Laurence Laudicina and Thomas Noonan

Lateral Epicondylitis Surgery Not

Lateral tendonosis (tennis elbow) Medial tendonosis (golfer's elbow) Olecranon bursitis Olecranon stress fracture Valgus extension overload Nerve compression syndromes LATERAL TENDONOSIS EPICONDYLITIS (TENNIS ELBOW) Lateral epicondylitis or tendonosis is usually an overuse injury, although it may be precipitated by minor elbow trauma. The condition is typically due to repetitive flexion extension or pronation supination with the elbow near extension. It generally presents as lateral-side elbow...

Surgery Hip Arthroscopy

Maquet Extension

The technique illustrated is with the patient in the supine position. The important principles for performing safe, effective, reproducible arthroscopy are the same whether the patient is in the lateral decubitus or supine orientation. Portal placements, relationship of the extra-articular structures, and arthroscopic anatomy are all the same regardless of positioning. A standard fracture table or custom distraction device is needed to achieve effective joint space separation.
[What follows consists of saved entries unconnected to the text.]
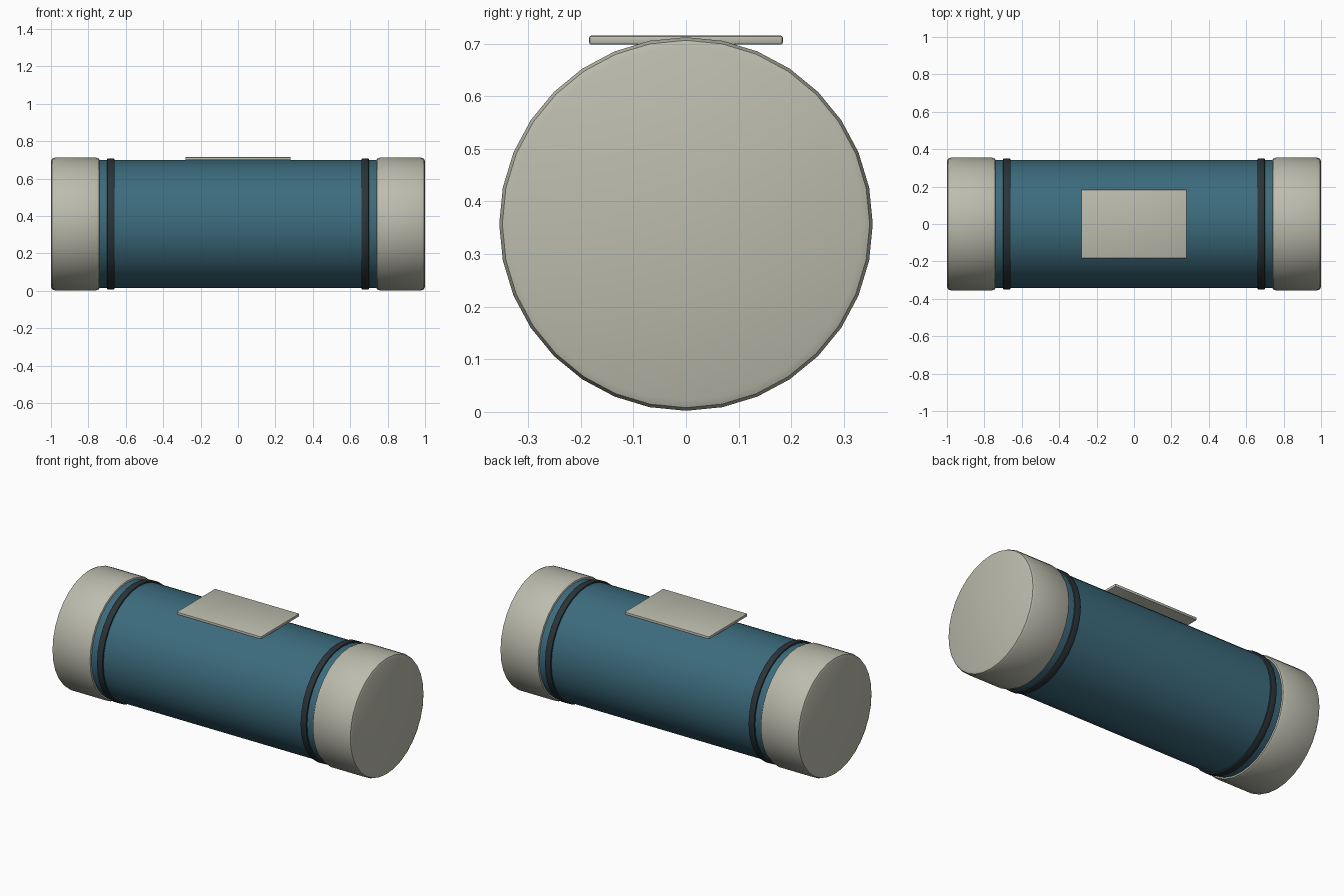
import bpy
import math

if "Cube" in bpy.data.objects:
    bpy.data.objects.remove(bpy.data.objects["Cube"], do_unlink=True)

AXIS_Z = 0.357  # height of the drum axis


def material(name, rgb):
    mat = bpy.data.materials.new(name)
    mat.use_nodes = True
    mat.diffuse_color = (*rgb, 1)
    mat.node_tree.nodes["Principled BSDF"].inputs["Base Color"].default_value = (*rgb, 1)
    return mat


def finish(obj, name, mat, bevel=0, segments=2):
    """Name, colour, bevel and smooth a new part."""
    obj.name = name
    obj.data.materials.append(mat)
    if bevel:
        mod = obj.modifiers.new("Bevel", "BEVEL")
        mod.width = bevel
        mod.segments = segments
        mod.limit_method = "ANGLE"
        mod.angle_limit = math.radians(40)
        bpy.ops.object.modifier_apply(modifier=mod.name)
    bpy.ops.object.shade_smooth_by_angle(angle=math.radians(35))


def drum(name, x, radius, length, mat, bevel=0, segments=2):
    """A 32-sided cylinder lying along x."""
    bpy.ops.mesh.primitive_cylinder_add(
        vertices=32, radius=radius, depth=length,
        location=(x, 0, AXIS_Z), rotation=(0, math.pi / 2, 0))
    finish(bpy.context.object, name, mat, bevel, segments)


stone = material("warm light grey", (0.50, 0.50, 0.42))
teal = material("deep teal", (0.045, 0.147, 0.205))
rubber = material("dark slate", (0.024, 0.034, 0.040))

# Main barrel
drum("barrel", 0, 0.341, 1.6, teal)

# End caps and dark bands, mirrored left and right
for side, sign in (("left", 1), ("right", -1)):
    drum(side + "_end_cap", sign * 0.869, 0.355, 0.262, stone, 0.02)
    drum(side + "_band", sign * 0.68, 0.350, 0.04, rubber, 0.005)

# Flat plate resting on top
bpy.ops.mesh.primitive_cube_add(size=1, location=(0, 0, 0.7065))
plate = bpy.context.object
plate.scale = (0.564, 0.368, 0.017)
bpy.ops.object.transform_apply(location=False, rotation=False, scale=True)
finish(plate, "top_plate", stone, 0.004)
A tensiometer can...

Rotational And Torsional Sports

Rotational and torsional sports have certain characteristics in common. Baseball, golf, and the javelin all require rotation and have distinctly different demands on the spine. The javelin requires a tremendous amount of force to be generated in going from a hyperextended to a full flexion follow-through position. You do not throw a javelin 200 feet with your arm. While shoulder and arm injuries are common in javelin throwers, the key is rigid abdominal strength that produces the torque...

Tests for Weakness Jobes Test

Full Can Test

This test is performed by placing the patient in 90 degrees of elevation in the scapular plane, classically with the thumbs pointed down (Fig. 16-7). This position is held against downward resistance. This test isolates the supraspinatus to a degree10 and is positive when there is asymmetrical weakness. Caution should be used in the patient with pain, as it can simulate weakness in patients with painful subacromial impingement. Because Jobe's test can be painful in patients with impingement,...

Pearls And Pitfalls In Release Lateral Arthroscopy Patellar

Knee Arthroscopy Position

A high-flow pump is especially helpful, maintaining a high flow rate without excessive pressure, which would worsen extravasation. Hypotensive anesthesia, placing epinephrine in the arthroscopic fluid, and electrocautery or other thermal device for hemostasis all aid in visualization for effectively performing the excision. Hip instability can occur but is much less common than seen in the shoulder. There are several reasons, but, most principally, it is due to the inherent stability...

Proximal Interphalangeal Joint Ligament Injuries

Digit Pip Dislocation Partial

Ligamentous injuries about the PIP joints are among the most common hand injuries in sports. Stability of the PIP joint is provided by the bicondylar articular anatomy, ligamentous support, extensor tendon apparatus, and the flexor tendon retinacular system.56 The key to stability is the relationship of the ulnar and radial collateral ligaments and volar plate. The lateral stabilizers of the joint include the accessory and proper RCLs and UCLs. The ligaments originate from the lateral aspect of...

Bilateral Stance On Unstable Surface

Bilateral Hip Rotation Exercise Bed

Witvrouw et al42 prospectively studied the risk factors for the development of anterior knee pain in the athletic population over a 2-year period. A significant difference was noted in the flexibility of the quadriceps and gastrocnemius muscles between the group of subjects who developed patellofemoral pain and the control group, suggesting that athletes exhibiting tightness of specific muscles may be at risk of the development of patellofemoral disorders. In the upper extremity, it is common...

R Shane Barton David Mayman Peter J Millett and Thomas J Gill

Quadrilateral Recess Mri

Peripheral nerve injury Burner stinger syndrome Suprascapular nerve entrapment Surgery suprascapular nerve decompression Axillary nerve injury Long thoracic nerve injury Spinal accessory nerve injury Musculocutaneous nerve injury The pathophysiology of peripheral nerve injury has been studied in great detail. Seddon1 developed the classification system most commonly used today, defining three progressive patterns of injury severity. This has been further modified by Sunderland2 to include five...